The common linnet is a slim bird with a long tail. The upper parts are brown, the throat is sullied white and the bill is grey. The summer male has a grey nape, red head-patch and red breast. Females and young birds lack the red and have white underparts, the breast streaked buff. This species can form large flocks outside the breeding season, sometimes mixed with other finches, such as twite, on coasts and salt marshes.
Habitat and Distribution
The common linnet breeds in Europe, western Asia and north Africa. It is partially resident, but many eastern and northern birds migrate further south in the breeding range or move to the coasts. They are sometimes found several hundred miles off-shore.
It feeds on the ground, and low down in bushes, its food mainly consisting of seeds, which it also feeds to its chicks. It likes small to medium sized seeds from most arable weeds, knotgrass, dock), crucifers (including charlock, shepherd's purse), chickweeds, dandelions, thistle, sow-thistle, mayweed, common groundsel, common hawthorn and birch. They have a small component of Invertebrates in their diet.
Open land with thick bushes is favoured for breeding, including heathland and garden. It builds its nest in a bush, laying 4-7 eggs.
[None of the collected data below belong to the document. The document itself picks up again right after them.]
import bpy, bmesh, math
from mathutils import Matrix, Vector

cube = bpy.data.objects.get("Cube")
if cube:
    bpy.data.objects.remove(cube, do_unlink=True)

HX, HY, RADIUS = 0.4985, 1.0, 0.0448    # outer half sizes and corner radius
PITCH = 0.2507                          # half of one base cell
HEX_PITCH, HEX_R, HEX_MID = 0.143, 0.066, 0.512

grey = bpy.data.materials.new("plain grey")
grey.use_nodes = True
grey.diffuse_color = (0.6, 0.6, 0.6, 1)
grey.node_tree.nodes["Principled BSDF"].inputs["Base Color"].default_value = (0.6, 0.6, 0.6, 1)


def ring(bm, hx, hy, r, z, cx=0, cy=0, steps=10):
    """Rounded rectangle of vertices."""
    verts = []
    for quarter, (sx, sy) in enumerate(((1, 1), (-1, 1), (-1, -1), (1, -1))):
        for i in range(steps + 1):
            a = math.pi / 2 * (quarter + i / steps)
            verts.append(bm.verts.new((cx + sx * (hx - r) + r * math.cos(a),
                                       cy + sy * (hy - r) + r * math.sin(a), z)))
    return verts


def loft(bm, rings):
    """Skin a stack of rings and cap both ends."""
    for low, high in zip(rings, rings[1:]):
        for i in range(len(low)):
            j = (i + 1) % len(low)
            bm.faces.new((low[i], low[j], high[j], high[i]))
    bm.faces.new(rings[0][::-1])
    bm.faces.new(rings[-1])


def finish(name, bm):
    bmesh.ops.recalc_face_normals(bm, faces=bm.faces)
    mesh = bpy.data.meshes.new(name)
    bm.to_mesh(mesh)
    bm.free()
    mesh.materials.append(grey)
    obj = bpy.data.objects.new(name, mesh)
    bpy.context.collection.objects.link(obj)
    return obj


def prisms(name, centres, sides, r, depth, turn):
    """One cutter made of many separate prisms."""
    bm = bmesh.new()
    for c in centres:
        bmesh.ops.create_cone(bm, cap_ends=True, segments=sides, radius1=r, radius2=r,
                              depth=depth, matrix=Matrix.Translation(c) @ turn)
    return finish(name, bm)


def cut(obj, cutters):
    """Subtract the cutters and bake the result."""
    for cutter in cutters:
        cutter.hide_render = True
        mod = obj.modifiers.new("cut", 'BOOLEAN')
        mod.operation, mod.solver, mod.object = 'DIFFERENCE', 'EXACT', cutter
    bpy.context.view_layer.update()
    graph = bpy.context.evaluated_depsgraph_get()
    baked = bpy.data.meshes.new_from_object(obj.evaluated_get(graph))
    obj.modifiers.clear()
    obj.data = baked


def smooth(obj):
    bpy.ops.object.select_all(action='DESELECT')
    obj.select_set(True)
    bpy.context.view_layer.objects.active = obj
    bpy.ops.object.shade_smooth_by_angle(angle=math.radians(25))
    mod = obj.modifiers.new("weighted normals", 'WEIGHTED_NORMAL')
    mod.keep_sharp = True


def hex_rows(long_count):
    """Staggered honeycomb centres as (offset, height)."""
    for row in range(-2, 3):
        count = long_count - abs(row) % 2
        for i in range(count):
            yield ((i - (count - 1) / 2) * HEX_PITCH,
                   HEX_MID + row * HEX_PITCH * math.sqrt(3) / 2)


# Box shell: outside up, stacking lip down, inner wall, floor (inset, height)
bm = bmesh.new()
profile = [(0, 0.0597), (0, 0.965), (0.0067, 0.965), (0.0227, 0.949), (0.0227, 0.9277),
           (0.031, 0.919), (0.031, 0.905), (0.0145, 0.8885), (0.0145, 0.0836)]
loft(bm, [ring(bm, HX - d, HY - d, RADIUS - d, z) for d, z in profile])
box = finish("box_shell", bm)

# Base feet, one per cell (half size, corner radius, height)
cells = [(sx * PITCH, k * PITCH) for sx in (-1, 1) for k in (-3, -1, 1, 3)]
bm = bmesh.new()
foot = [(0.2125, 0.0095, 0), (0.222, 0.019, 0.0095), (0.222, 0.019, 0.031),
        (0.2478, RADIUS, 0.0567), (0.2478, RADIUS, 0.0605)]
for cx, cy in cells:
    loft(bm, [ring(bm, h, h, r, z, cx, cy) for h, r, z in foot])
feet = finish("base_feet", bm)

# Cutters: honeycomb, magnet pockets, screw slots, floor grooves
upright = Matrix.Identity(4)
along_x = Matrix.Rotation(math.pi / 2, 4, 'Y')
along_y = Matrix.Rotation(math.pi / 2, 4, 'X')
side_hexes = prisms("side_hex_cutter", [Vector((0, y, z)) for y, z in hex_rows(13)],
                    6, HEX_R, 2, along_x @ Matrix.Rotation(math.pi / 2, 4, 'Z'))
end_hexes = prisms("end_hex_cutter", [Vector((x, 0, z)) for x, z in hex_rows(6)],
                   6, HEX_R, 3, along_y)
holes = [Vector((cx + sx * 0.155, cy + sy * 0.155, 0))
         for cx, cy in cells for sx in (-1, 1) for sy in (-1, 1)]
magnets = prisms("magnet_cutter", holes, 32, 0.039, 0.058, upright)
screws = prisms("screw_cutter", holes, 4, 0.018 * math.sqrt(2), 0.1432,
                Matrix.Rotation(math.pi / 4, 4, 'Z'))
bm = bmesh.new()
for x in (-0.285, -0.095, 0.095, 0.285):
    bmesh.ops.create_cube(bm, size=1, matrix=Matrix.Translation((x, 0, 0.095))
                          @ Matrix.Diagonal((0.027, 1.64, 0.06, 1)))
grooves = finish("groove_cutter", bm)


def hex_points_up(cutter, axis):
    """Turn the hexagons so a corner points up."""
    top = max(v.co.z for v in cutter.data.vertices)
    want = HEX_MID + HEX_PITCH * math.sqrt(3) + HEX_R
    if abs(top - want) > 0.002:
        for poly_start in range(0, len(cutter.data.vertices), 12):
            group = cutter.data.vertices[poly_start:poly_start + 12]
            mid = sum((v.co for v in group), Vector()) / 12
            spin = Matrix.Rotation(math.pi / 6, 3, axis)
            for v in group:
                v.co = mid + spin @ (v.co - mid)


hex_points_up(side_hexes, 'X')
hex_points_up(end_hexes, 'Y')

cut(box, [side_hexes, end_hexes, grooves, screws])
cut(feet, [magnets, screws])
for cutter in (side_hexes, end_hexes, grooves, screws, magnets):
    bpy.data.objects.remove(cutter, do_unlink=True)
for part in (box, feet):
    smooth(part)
Calls and Songs
The common linnet's pleasant song contains fast trills and twitters.